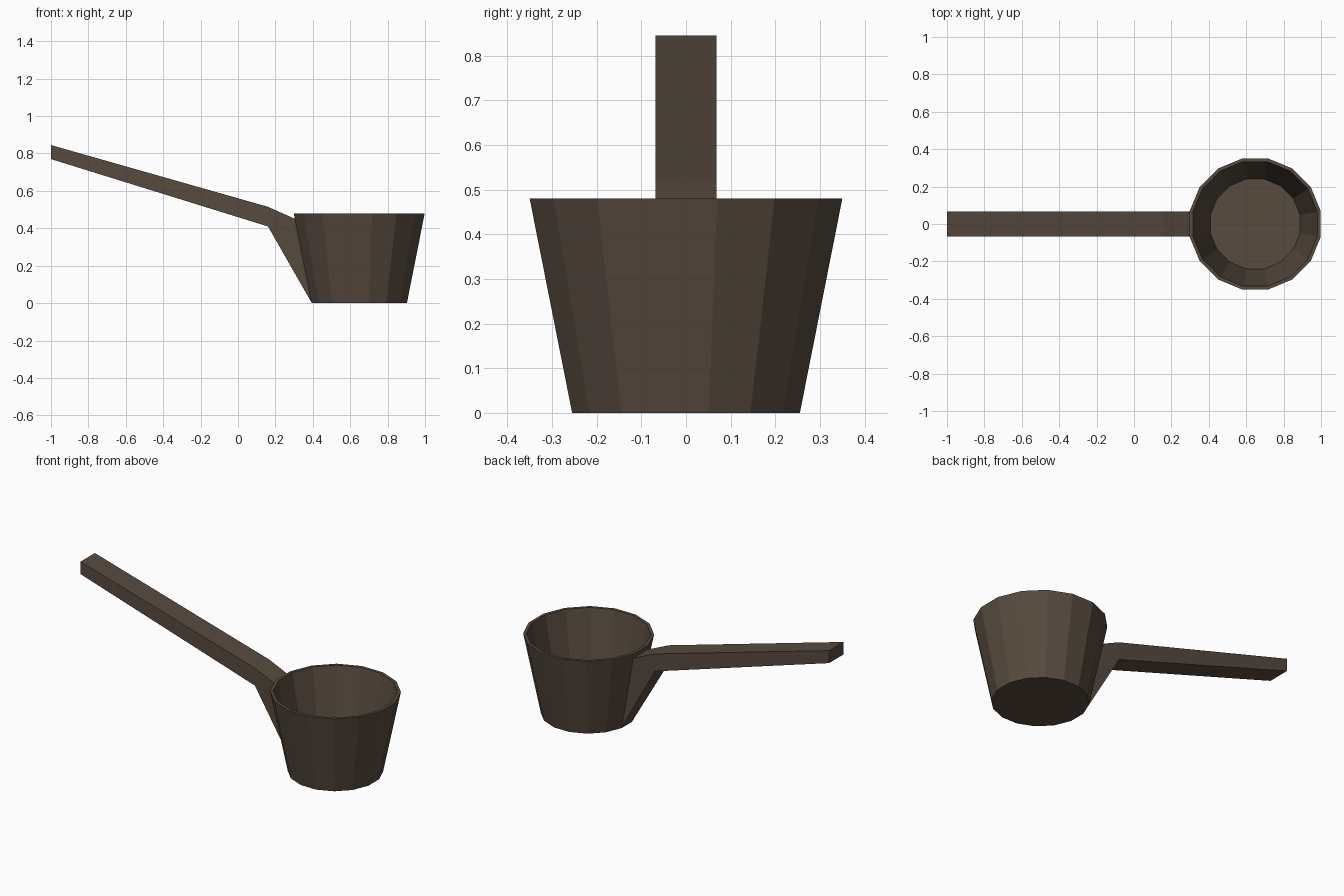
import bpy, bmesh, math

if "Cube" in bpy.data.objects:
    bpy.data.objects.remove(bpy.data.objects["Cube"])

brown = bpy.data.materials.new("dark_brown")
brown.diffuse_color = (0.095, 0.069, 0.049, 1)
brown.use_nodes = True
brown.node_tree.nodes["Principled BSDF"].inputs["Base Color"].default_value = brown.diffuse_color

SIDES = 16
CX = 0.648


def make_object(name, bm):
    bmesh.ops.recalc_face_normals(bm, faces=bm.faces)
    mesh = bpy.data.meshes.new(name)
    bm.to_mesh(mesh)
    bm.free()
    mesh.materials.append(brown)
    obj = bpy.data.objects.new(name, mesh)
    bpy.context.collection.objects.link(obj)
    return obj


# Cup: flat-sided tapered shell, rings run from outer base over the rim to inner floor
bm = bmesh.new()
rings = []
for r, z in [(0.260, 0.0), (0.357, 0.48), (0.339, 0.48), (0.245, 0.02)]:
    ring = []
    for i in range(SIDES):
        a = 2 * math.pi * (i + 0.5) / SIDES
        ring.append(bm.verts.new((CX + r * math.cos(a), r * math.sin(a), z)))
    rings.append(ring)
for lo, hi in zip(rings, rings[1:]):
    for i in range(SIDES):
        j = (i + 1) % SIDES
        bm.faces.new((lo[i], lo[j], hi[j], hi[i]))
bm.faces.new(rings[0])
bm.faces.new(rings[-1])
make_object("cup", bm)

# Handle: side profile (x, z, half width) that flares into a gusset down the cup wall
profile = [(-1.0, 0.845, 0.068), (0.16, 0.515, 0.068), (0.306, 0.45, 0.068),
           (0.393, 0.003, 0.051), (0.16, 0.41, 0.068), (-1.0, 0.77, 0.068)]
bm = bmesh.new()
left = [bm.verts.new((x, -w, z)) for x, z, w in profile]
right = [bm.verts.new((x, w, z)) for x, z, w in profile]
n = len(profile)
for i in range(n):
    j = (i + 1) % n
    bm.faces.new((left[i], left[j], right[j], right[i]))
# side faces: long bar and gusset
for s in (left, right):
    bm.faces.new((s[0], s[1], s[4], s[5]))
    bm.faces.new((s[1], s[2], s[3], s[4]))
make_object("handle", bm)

#### Exercise:
Repeat each line of the records above exactly, but do not copy the pictures.

#### Task solution:
import bpy, bmesh, math

if "Cube" in bpy.data.objects:
    bpy.data.objects.remove(bpy.data.objects["Cube"])

brown = bpy.data.materials.new("dark_brown")
brown.diffuse_color = (0.095, 0.069, 0.049, 1)
brown.use_nodes = True
brown.node_tree.nodes["Principled BSDF"].inputs["Base Color"].default_value = brown.diffuse_color

SIDES = 16
CX = 0.648


def make_object(name, bm):
    bmesh.ops.recalc_face_normals(bm, faces=bm.faces)
    mesh = bpy.data.meshes.new(name)
    bm.to_mesh(mesh)
    bm.free()
    mesh.materials.append(brown)
    obj = bpy.data.objects.new(name, mesh)
    bpy.context.collection.objects.link(obj)
    return obj


# Cup: flat-sided tapered shell, rings run from outer base over the rim to inner floor
bm = bmesh.new()
rings = []
for r, z in [(0.260, 0.0), (0.357, 0.48), (0.339, 0.48), (0.245, 0.02)]:
    ring = []
    for i in range(SIDES):
        a = 2 * math.pi * (i + 0.5) / SIDES
        ring.append(bm.verts.new((CX + r * math.cos(a), r * math.sin(a), z)))
    rings.append(ring)
for lo, hi in zip(rings, rings[1:]):
    for i in range(SIDES):
        j = (i + 1) % SIDES
        bm.faces.new((lo[i], lo[j], hi[j], hi[i]))
bm.faces.new(rings[0])
bm.faces.new(rings[-1])
make_object("cup", bm)

# Handle: side profile (x, z, half width) that flares into a gusset down the cup wall
profile = [(-1.0, 0.845, 0.068), (0.16, 0.515, 0.068), (0.306, 0.45, 0.068),
           (0.393, 0.003, 0.051), (0.16, 0.41, 0.068), (-1.0, 0.77, 0.068)]
bm = bmesh.new()
left = [bm.verts.new((x, -w, z)) for x, z, w in profile]
right = [bm.verts.new((x, w, z)) for x, z, w in profile]
n = len(profile)
for i in range(n):
    j = (i + 1) % n
    bm.faces.new((left[i], left[j], right[j], right[i]))
# side faces: long bar and gusset
for s in (left, right):
    bm.faces.new((s[0], s[1], s[4], s[5]))
    bm.faces.new((s[1], s[2], s[3], s[4]))
make_object("handle", bm)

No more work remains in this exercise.